Workshop launches Sustainable Heights
Sustainability was the theme of a meeting of Cleveland Heights and University Heights movers and shakers at Forest Hill Church on a recent sunny afternoon, the last Friday of April. Limited to 50 invited guests, the workshop brought together a diverse mix of individuals and organizations for a half-day meeting designed to launch Sustainable Heights.
The meeting was an outgrowth of Cleveland’s sustainability summit last August. An ad hoc group of Heights leaders who attended the Cleveland summit decided to plan a similar process for the CH-UH community. The workshop titled "Sustainable Heights: An Appreciative Inquiry" was a first step.
Rev. John Lentz, the charismatic leader of Forest Hill Church, opened the program by inviting participants to engage and celebrate, appreciate, connect, network and model.
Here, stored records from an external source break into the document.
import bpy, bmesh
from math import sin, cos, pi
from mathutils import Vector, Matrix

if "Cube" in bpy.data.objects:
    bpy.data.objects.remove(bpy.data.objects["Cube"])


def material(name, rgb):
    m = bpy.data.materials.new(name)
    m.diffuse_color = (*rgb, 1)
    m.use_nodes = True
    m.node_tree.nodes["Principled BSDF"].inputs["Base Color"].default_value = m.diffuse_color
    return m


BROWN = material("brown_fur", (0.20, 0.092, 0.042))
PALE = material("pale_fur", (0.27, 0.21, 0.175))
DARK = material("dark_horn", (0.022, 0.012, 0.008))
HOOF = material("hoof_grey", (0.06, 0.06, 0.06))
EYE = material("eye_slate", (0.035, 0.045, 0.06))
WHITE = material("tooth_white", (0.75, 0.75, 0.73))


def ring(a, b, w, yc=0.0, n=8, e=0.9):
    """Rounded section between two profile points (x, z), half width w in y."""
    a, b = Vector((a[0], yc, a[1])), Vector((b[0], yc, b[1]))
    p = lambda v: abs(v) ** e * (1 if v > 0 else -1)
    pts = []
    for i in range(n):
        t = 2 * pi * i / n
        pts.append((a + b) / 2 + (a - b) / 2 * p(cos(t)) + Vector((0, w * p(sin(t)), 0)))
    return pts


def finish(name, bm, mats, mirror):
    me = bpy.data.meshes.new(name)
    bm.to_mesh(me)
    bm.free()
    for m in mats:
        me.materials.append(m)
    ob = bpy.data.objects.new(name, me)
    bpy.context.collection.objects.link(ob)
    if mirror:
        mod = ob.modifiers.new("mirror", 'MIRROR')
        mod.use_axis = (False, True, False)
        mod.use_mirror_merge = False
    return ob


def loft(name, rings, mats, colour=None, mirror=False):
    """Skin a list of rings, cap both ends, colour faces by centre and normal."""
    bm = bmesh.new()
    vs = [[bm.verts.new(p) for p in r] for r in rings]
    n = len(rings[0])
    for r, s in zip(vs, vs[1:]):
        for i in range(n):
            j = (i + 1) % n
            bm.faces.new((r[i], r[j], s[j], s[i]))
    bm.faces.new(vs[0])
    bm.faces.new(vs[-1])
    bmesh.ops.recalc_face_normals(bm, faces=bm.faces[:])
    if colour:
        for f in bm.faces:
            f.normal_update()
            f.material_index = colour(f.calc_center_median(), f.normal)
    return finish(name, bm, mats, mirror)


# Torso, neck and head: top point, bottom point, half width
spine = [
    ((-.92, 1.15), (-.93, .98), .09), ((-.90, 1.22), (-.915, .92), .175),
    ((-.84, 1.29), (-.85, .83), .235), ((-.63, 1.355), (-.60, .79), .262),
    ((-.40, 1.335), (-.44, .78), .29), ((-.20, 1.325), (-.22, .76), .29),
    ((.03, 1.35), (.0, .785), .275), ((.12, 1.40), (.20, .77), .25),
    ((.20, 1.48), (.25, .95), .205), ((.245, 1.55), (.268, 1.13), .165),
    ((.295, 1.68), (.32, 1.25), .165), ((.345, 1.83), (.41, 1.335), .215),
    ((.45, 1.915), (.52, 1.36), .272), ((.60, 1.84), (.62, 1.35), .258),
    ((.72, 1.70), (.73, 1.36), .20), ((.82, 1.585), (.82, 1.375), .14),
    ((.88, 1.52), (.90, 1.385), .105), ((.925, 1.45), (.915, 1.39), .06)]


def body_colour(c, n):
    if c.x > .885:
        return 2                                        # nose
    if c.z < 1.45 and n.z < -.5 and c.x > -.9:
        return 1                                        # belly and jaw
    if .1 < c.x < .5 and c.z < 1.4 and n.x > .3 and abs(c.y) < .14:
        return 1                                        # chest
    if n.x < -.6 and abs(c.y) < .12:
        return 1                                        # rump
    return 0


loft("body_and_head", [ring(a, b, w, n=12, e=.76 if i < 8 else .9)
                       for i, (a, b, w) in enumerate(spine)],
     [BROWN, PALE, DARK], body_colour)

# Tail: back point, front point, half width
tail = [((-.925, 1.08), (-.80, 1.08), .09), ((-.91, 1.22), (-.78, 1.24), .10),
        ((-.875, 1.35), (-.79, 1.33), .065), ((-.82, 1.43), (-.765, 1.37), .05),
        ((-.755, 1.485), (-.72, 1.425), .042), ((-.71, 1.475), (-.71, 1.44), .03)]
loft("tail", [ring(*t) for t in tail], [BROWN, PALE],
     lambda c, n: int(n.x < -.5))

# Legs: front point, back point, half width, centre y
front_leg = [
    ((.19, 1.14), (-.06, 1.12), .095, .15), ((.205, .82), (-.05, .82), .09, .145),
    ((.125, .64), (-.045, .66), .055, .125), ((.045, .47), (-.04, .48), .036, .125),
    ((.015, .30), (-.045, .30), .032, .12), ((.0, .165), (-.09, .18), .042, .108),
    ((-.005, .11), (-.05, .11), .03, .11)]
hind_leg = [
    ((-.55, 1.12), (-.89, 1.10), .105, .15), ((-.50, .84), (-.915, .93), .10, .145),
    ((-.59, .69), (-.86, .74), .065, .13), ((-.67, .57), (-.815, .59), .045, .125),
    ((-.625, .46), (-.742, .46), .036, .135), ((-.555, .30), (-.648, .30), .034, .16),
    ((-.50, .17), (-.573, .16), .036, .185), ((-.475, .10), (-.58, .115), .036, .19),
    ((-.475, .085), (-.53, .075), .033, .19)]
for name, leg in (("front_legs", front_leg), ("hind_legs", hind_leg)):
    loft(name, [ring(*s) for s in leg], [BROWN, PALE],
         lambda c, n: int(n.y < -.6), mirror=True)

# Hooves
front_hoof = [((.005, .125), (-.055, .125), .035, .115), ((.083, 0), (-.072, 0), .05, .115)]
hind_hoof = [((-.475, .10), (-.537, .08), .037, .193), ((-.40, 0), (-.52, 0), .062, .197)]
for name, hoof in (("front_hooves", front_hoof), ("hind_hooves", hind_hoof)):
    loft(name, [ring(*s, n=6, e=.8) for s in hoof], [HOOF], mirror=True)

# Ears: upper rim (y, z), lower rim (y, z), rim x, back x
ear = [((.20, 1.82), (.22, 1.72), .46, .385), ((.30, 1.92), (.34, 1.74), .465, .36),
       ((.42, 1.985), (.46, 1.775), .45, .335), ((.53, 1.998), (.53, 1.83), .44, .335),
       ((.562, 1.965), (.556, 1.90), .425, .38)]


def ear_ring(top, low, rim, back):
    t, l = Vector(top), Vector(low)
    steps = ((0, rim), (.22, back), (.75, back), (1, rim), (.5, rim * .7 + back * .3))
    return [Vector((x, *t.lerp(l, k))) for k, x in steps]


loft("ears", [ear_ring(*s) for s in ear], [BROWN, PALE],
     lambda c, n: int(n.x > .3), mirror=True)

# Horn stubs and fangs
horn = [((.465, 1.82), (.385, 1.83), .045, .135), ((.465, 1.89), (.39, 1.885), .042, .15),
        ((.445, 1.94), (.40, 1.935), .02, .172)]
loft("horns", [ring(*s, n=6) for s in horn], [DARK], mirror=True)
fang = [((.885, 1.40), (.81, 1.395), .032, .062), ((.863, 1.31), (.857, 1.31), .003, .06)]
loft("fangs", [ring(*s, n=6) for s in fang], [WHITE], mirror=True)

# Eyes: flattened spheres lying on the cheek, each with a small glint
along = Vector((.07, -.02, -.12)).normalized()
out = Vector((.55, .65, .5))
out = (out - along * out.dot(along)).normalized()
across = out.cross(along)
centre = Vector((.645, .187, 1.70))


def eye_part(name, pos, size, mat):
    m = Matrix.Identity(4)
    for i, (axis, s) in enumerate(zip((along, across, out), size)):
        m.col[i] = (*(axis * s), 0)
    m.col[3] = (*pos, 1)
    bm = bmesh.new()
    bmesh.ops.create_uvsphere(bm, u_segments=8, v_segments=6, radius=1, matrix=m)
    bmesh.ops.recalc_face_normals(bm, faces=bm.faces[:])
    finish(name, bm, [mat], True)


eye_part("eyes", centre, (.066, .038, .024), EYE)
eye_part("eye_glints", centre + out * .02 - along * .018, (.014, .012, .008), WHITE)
The meeting was endorsed by newly elected UH Mayor Susan Infeld and CH Mayor Ed Kelley. Both touted their city’s environmental policies and green projects, such as recycling, rainwater collection, community gardens, a solar paneled bus stop and a retrofitted community center.
Cleveland Heights has a long history of promoting sustainability. Lana Cowell, who helped found Heights Community Congress more than 38 years ago, said, "In those days a sustainable community meant racial equality, fair housing and good schools. Today we talk more in terms of protecting the environment, preserving our natural resources and reducing our carbon footprint." Cowell defined a sustainable community with three E’s: environmental soundness, economic prosperity, and social equity.
Meetings that focus on environmental issues often include a lot of hand wringing. This was not the tone of this workshop. Deanna Bremer Fisher, director of FutureHeights, encouraged participants to "celebrate the things we are already doing right."
The real work began when Mark Chupp, assistant professor at CWRU’s Mandel School of Applied Social Sciences, led a process called "appreciative inquiry," which explores the positive forces in a community when it functions at its best. From "what is" comes the possibility of "what could be."
Gathering first in pairs, then in small groups, the participants identified the assets of Cleveland Heights and University Heights. The result was an impressive inventory of local treasures that included a well-educated multicultural population, large stock of beautiful historic homes, locally-owned businesses, proximity to University Circle, numerous cultural resources and organizations, an excellent library system and "passionate people actively working to better the community."
Participants compiled a list of existing networks and associations. The breadth of local groups—nonprofit organizations, colleges and universities, medical centers, philanthropic foundations, religious institutions, city governments, public and private schools—surprised even longtime community members.
Exhilarated by all the good news about the CH-UH community, the participants entered the final phase: making decisions and determining the next steps. The facilitator asked if there was support for a Sustainable Heights summit. The response was an enthusiastic "yes!" Were participants ready to sign up for short-term action teams? Almost everyone signed up for at least one team.
A range of short-term action proposals percolated. Could we bring homes up to code, and repair blighted homes and neighborhoods? Extend recycling to businesses? Use the former Oakwood Country Club property as a public green space? Participants wanted to see safe bicycle routes to schools and green jobs development for local businesses.
One participant pointed out that good schools are the prerequisite for sustainability. If Heights schools fail to attract and keep families, our community is not sustainable in the long run. CH-UH School Superintendent Doug Heuer spoke about efforts underway to apply for a federal innovation grant that could yield up to $30 million to establish a district-wide Wi-Fi network. The network would support classroom programs and 24/7 learning for every student in the district. Too many kids in the CH-UH lose access to the Web when they go home.
Community activist Sarah Wean gave a PowerPoint presentation on community asset mapping, in which a community creates a map showing its green resources and cultural offerings. The proposed community "green map" would be accessible on the Internet and iPhone.
Closing remarks by Julian Rogers, executive director of Education Voters of Ohio, summed up the overwhelmingly positive response to the workshop. With palpable energy in the room and broad support to continue to the next phase, it was clear that Sustainable Heights is a project on the move.
Jessica Schreiber, a Cleveland Heights resident, is an attorney mediator with Schreiber, O'Donnell & Schwartz Mediators, LLC. She serves on the boards of HRRC and the Mediation Association of Northern Ohio.